Justice Kennedy, in classic Kennedy style, resists the temptation to let consistency be the hobgoblin of small minds and instead concludes that (as summarized in the official syllabus):
This case lies at the intersection of the Court’s decisions endorsing the no-impeachment rule and those seeking to eliminate racial bias in the jury system. Those lines of precedent need not conflict. Racial bias, unlike the behavior in McDonald, Tanner, or Warger, implicates unique historical, constitutional, and institutional concerns and, if left unaddressed, would risk systemic injury to the administration of justice. It is also distinct in a pragmatic sense, for the Tanner safeguards may be less effective in rooting out racial bias. But while all forms of improper bias pose challenges to the trial process, there is a sound basis to treat racial bias with added precaution. A constitutional rule that racial bias in the justice system must be addressed—including, in some instances, after a verdict has been entered—is necessary to prevent a systemic loss of confidence in jury verdicts, a confidence that is a central premise of the Sixth Amendment trial right.
The case also sets forth a clear statement regarding what threshold must be met to trigger the application of this new rule. 

01 March 2017

Battle of Mosul Still In Progress

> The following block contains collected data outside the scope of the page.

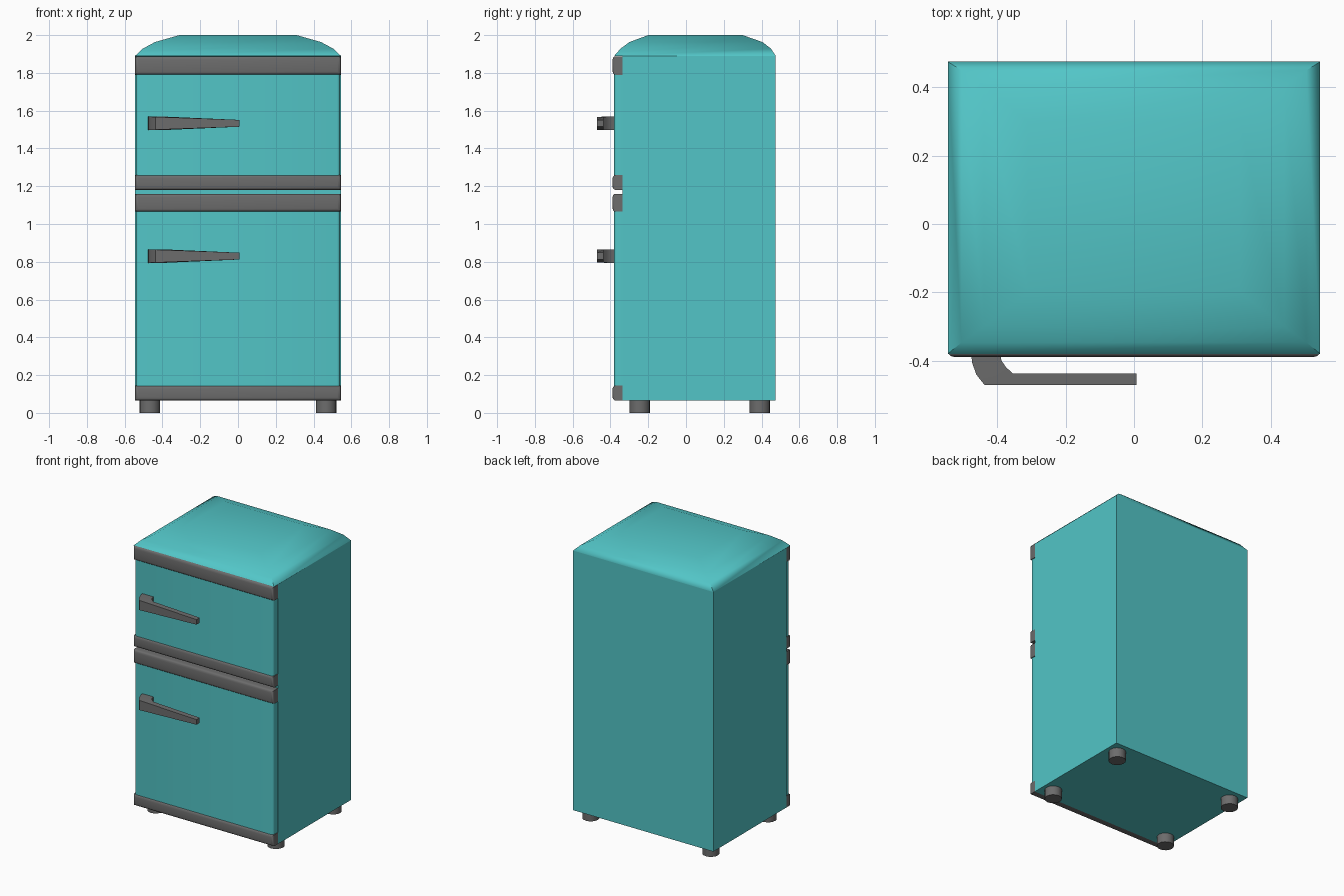
import bpy, bmesh, math

if "Cube" in bpy.data.objects:
    bpy.data.objects.remove(bpy.data.objects["Cube"])


def make_mat(name, rgb):
    m = bpy.data.materials.new(name)
    m.diffuse_color = (*rgb, 1)
    m.use_nodes = True
    m.node_tree.nodes["Principled BSDF"].inputs["Base Color"].default_value = m.diffuse_color
    return m


TEAL = make_mat("teal enamel", (0.085, 0.56, 0.57))
GREY = make_mat("dark grey", (0.15, 0.15, 0.15))


def finish(name, bm, mat, angle=40):
    bmesh.ops.recalc_face_normals(bm, faces=bm.faces)
    me = bpy.data.meshes.new(name)
    bm.to_mesh(me)
    bm.free()
    me.materials.append(mat)
    ob = bpy.data.objects.new(name, me)
    bpy.context.collection.objects.link(ob)
    bpy.ops.object.select_all(action='DESELECT')
    ob.select_set(True)
    bpy.context.view_layer.objects.active = ob
    bpy.ops.object.shade_smooth_by_angle(angle=math.radians(angle))
    return ob


def loft(name, rings, mat, angle=40):
    """Skin a list of four-cornered rings and cap both ends."""
    bm = bmesh.new()
    loops = [[bm.verts.new(p) for p in r] for r in rings]
    for a, b in zip(loops, loops[1:]):
        for i in range(4):
            j = (i + 1) % 4
            bm.faces.new((a[i], a[j], b[j], b[i]))
    bm.faces.new(loops[0])
    bm.faces.new(loops[-1])
    return finish(name, bm, mat, angle)


def front_slab(name, hx, yf, z0, z1, bev, mat, all_edges):
    """Box fixed to the cabinet front with its front edges rounded."""
    yb = -0.333
    bm = bmesh.new()
    bmesh.ops.create_cube(bm, size=1)
    for v in bm.verts:
        v.co = (v.co.x * 2 * hx, (yf + yb) / 2 + v.co.y * (yb - yf),
                (z0 + z1) / 2 + v.co.z * (z1 - z0))
    edges = []
    for e in bm.edges:
        a, b = (v.co for v in e.verts)
        if abs(a.y - yf) < 1e-5 and abs(b.y - yf) < 1e-5:
            if all_edges or abs(a.z - b.z) > 1e-5:
                edges.append(e)
    bmesh.ops.bevel(bm, geom=edges, offset=bev, segments=3, profile=0.5,
                    affect='EDGES')
    return finish(name, bm, mat)


# Cabinet with the domed top that overhangs the doors
profile = [  # half width, front y, back y, z
    (0.545, -0.335, 0.475, 0.065),
    (0.545, -0.335, 0.475, 1.888),
    (0.545, -0.380, 0.475, 1.890),
    (0.505, -0.347, 0.450, 1.928),
    (0.440, -0.300, 0.405, 1.963),
    (0.310, -0.200, 0.300, 2.000),
]
loft("cabinet", [[(-w, f, z), (w, f, z), (w, b, z), (-w, b, z)]
                 for w, f, b, z in profile], TEAL, 60)

# Doors, each with a trim strip at top and bottom
for name, z0, z1, low, high in (("freezer", 1.18, 1.888, 1.26, 1.79),
                                ("fridge", 0.065, 1.16, 0.145, 1.065)):
    front_slab(name + "_door", 0.54, -0.38, z0 + 0.003, z1 - 0.003, 0.015, TEAL, False)
    front_slab(name + "_trim_bottom", 0.545, -0.389, z0, low, 0.018, GREY, True)
    front_slab(name + "_trim_top", 0.545, -0.389, high, z1, 0.018, GREY, True)

# Handles: curved mount running into a tapering bar
path = [  # outer x, outer y, inner x, inner y, half height
    (-0.477, -0.375, -0.392, -0.375, 0.036),
    (-0.474, -0.405, -0.388, -0.400, 0.036),
    (-0.462, -0.440, -0.374, -0.420, 0.035),
    (-0.437, -0.472, -0.355, -0.437, 0.034),
    (0.008, -0.472, 0.008, -0.437, 0.018),
]
for name, zc in (("freezer_handle", 1.533), ("fridge_handle", 0.83)):
    loft(name, [[(ox, oy, zc - h), (ix, iy, zc - h), (ix, iy, zc + h), (ox, oy, zc + h)]
                for ox, oy, ix, iy, h in path], GREY)

# Four round feet
for sx, side in ((-1, "left"), (1, "right")):
    for y, end in ((-0.245, "front"), (0.39, "back")):
        bm = bmesh.new()
        bmesh.ops.create_cone(bm, cap_ends=True, segments=16, radius1=0.055,
                              radius2=0.055, depth=0.07)
        bmesh.ops.translate(bm, verts=bm.verts, vec=(sx * 0.467, y, 0.035))
        finish(f"foot_{end}_{side}", bm, GREY)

Iraqi forces outnumber ISIS troops 10-1 and have far superior military equipment at their disposal. But, four months and two weeks after the fight began, the fight for Mosul, which was secured by ISIS in 2014, is still far from over.

Today was the first day the Iraqi forces finally managed to isolate ISIS forces in Western Mosul, which it still controls, from other ISIS territory. But, at the pace at which this battle has been proceeding, it could easily be two or three months before the city can be fully retaken.